You may no longer be married. But if you have children you will always be a parent!
9% of New Jersey women have gotten divorced at least once. Thousands of these women had children in college.
The state of New Jersey has recognized the trend of parents getting divorced. As a result, lawmakers have taken steps to ensure that the children of divorced parents get a full college education. Before you continue with your New Jersey divorce, you need to understand these steps.
What are New Jersey divorce regulations that affect paying for college? Who pays for a child to go to college? What goes into child support considerations?
Answer these questions, and you can send your child to school and get a clean separation from your spouse. Here is your quick guide to who pays for college, you or your ex.
Factors That Determine Paying for College Expenses
A court will examine many factors before deciding who pays for school, including college. The judge will consider the amount of money needed, including board and school supplies. They will think about the financial resources of both parents and the child’s ability to earn money.
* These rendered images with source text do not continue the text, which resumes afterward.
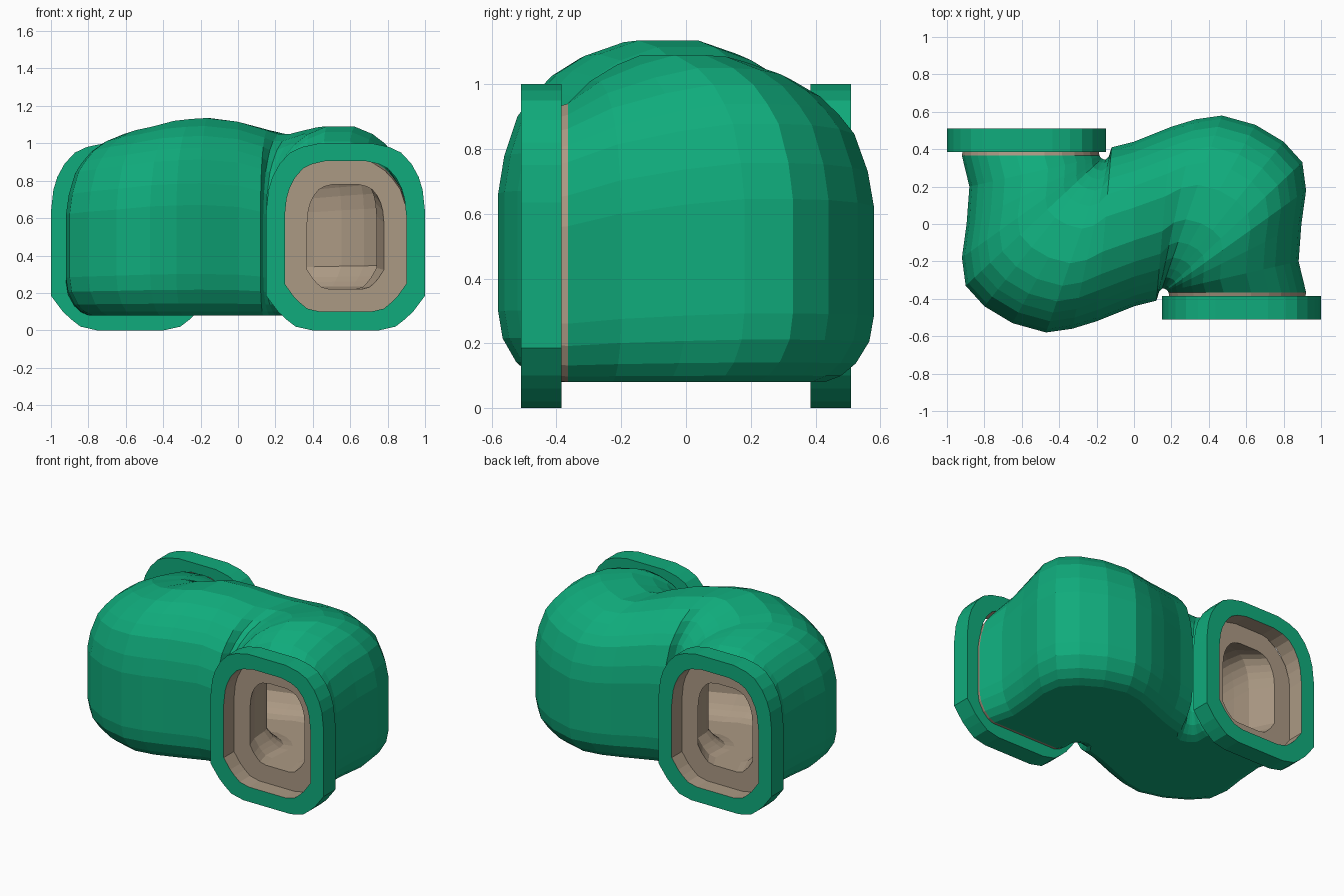
import bpy, bmesh
from mathutils import Vector

if "Cube" in bpy.data.objects:
    bpy.data.objects.remove(bpy.data.objects["Cube"], do_unlink=True)


def make_material(name, colour):
    mat = bpy.data.materials.new(name)
    mat.use_nodes = True
    mat.diffuse_color = colour
    mat.node_tree.nodes["Principled BSDF"].inputs["Base Color"].default_value = colour
    return mat


GREEN = make_material("pipe green", (0.005, 0.41, 0.20, 1))
TAN = make_material("lining tan", (0.41, 0.32, 0.23, 1))

# Half outlines, bottom to top: (distance from middle, height fraction)
TUBE = [(.67, 0), (.78, .02), (.88, .06), (.97, .13), (1, .21), (1, .56),
        (.96, .67), (.87, .79), (.77, .85), (.64, .91), (.46, .96), (.2, 1)]
COLLAR = [(.42, 0), (.63, .02), (.75, .06), (.85, .1), (1, .185), (1, .635),
          (.97, .75), (.92, .82), (.83, .89), (.7, .95), (.55, .98), (.33, 1)]


def ring(profile, left, right, low, high):
    """Closed outline standing upright between two points on the plan."""
    a, b = Vector(left), Vector(right)
    mid, half = (a + b) / 2, (b - a) / 2
    sides = [(d, t) for d, t in profile] + [(-d, t) for d, t in reversed(profile)]
    return [(*(mid + half * d), low + (high - low) * t) for d, t in sides]


def turned(points):
    """Half turn about the vertical axis."""
    return [(-x, -y, z) for x, y, z in points]


def loft(name, rings, tan_bands):
    """Skin a closed loop of rings; the listed bands get the lining colour."""
    bm = bmesh.new()
    loops = [[bm.verts.new(p) for p in r] for r in rings]
    for i, a in enumerate(loops):
        b = loops[(i + 1) % len(loops)]
        for j in range(len(a)):
            k = (j + 1) % len(a)
            face = bm.faces.new((a[j], a[k], b[k], b[j]))
            face.material_index = int(i in tan_bands)
    bmesh.ops.recalc_face_normals(bm, faces=bm.faces)
    mesh = bpy.data.meshes.new(name)
    bm.to_mesh(mesh)
    bm.free()
    mesh.materials.append(GREEN)
    mesh.materials.append(TAN)
    obj = bpy.data.objects.new(name, mesh)
    bpy.context.collection.objects.link(obj)
    return obj


# Plan of one bend: inner edge, outer edge, crown height here and on the other bend
BEND = [
    ((.185, -.365), (.92, -.365), .94, .94),
    ((.18, -.359), (.88, -.20), 1.01, .99),
    ((.178, -.356), (.895, 0), 1.06, 1.02),
    ((.175, -.353), (.92, .18), 1.09, 1.04),
    ((.172, -.350), (.90, .33), 1.09, 1.05),
    ((.168, -.348), (.80, .44), 1.085, 1.07),
    ((.162, -.346), (.65, .53), 1.07, 1.09),
    ((.15, -.345), (.47, .58), 1.05, 1.12),
    ((.135, -.36), (.33, .56), 1.05, 1.13),
    ((.12, -.41), (.20, .52), 1.07, 1.135),
]
flip = lambda p: (-p[0], -p[1])
stations = [(a, b, top) for a, b, top, _ in BEND]
stations.append(((0, -.44), (0, .44), 1.115))
# Past the middle the inner and outer edges swap sides
stations += [(flip(b), flip(a), top) for a, b, _, top in reversed(BEND)]

# Outer skin of the S-shaped pipe
outer = [ring(TUBE, a, b, .08, top) for a, b, top in stations]

# Tan end lip, rim and inner passage
lip = ring(TUBE, (.19, -.40), (.915, -.40), .085, .93)
mouth = ring(COLLAR, (.37, -.40), (.78, -.40), .22, .78)


def passage(a, b, top):
    a, b = Vector(a), Vector(b)
    return ring(COLLAR, a.lerp(b, .24), a.lerp(b, .80), .22, .78 + (top - .94) * .8)


inner = [passage(*s) for s in stations[1:-1]]
# Mirror the ring order so that turned ends line up with the pipe
swap = lambda r: [(2 * -.575 - x, y, z) for x, y, z in turned(r)]
far_lip = ring(TUBE, (-.915, .40), (-.19, .40), .085, .93)
far_mouth = ring(COLLAR, (-.78, .40), (-.37, .40), .22, .78)
rings = outer + [far_lip, far_mouth] + inner[::-1] + [mouth, lip]
loft("bent_pipe", rings, range(len(outer) - 1, len(rings)))

# End collars: thick green frames with a tan inside wall
front, back = -.51, -.385
collar = [ring(COLLAR, (.15, back), (1, back), 0, 1),
          ring(COLLAR, (.15, front), (1, front), 0, 1),
          ring(COLLAR, (.25, front), (.9, front), .1, .905),
          ring(COLLAR, (.25, back), (.9, back), .1, .905)]
loft("front_collar", collar, [2])
loft("back_collar", [turned(r) for r in collar], [2])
If one parent earns more money than the other, the court may require them to pay more. Likewise, if one parent has a stronger desire to send their child to school than the other, the court may ask them to make more significant payments.
Child Support Regulations
Child support payments can impact paying for college costs after divorce. While determining child support, a judge may look at a child’s education plans. If they plan on going to college, the judge may ask the co-parent paying child support to spend more money.
Child support payments automatically end when a child turns 19. They also end if the child gets married or joins the military.
Yet New Jersey Rules of Court Appendix IX-A states that most costs associated with college attendance fall within child support guidelines. This includes the cost of transportation and paying tuition for undergraduate programs. Therefore, a parent already paying child support must cover these costs.
If a non-custodial parent refuses to pay support once a child is at school, the custodial parent can submit a “Request for Continuation of Support” form. Courts usually approve these requests.
Partners of co-parents are not obliged to pay child support, though they can contribute. Grandparents are also not obliged to pay, even if they have visitation rights.
Alimony does not affect child support or college tuition payments. Alimony money goes toward a spouse who was previously dependent on their spouse for a living. You can face the consequences of not paying alimony even if you pay for your child’s college tuition.
What a New Jersey Divorce Means for College Expenses
A New Jersey divorce shouldn’t disturb your child’s educational career. A judge will take pains to figure out the smoothest way to cover your child’s educational expenses. Unfortunately, this may mean that one parent pays more than the other.
Child support will end when your child turns 19. But if your child is enrolled in college, you must continue to pay for them. Payments depend on tuition fees, financial aid, and related expenses like transportation.
Get Professional Help Today
It’s highly recommended to obtain professional legal help to get the best and most for your child.
Contact Dalena & Bosch. We would love to help you. Our family law office is located in Madison, New Jersey, in Morris County; however, our clients come from far beyond.
We look forward to speaking with you.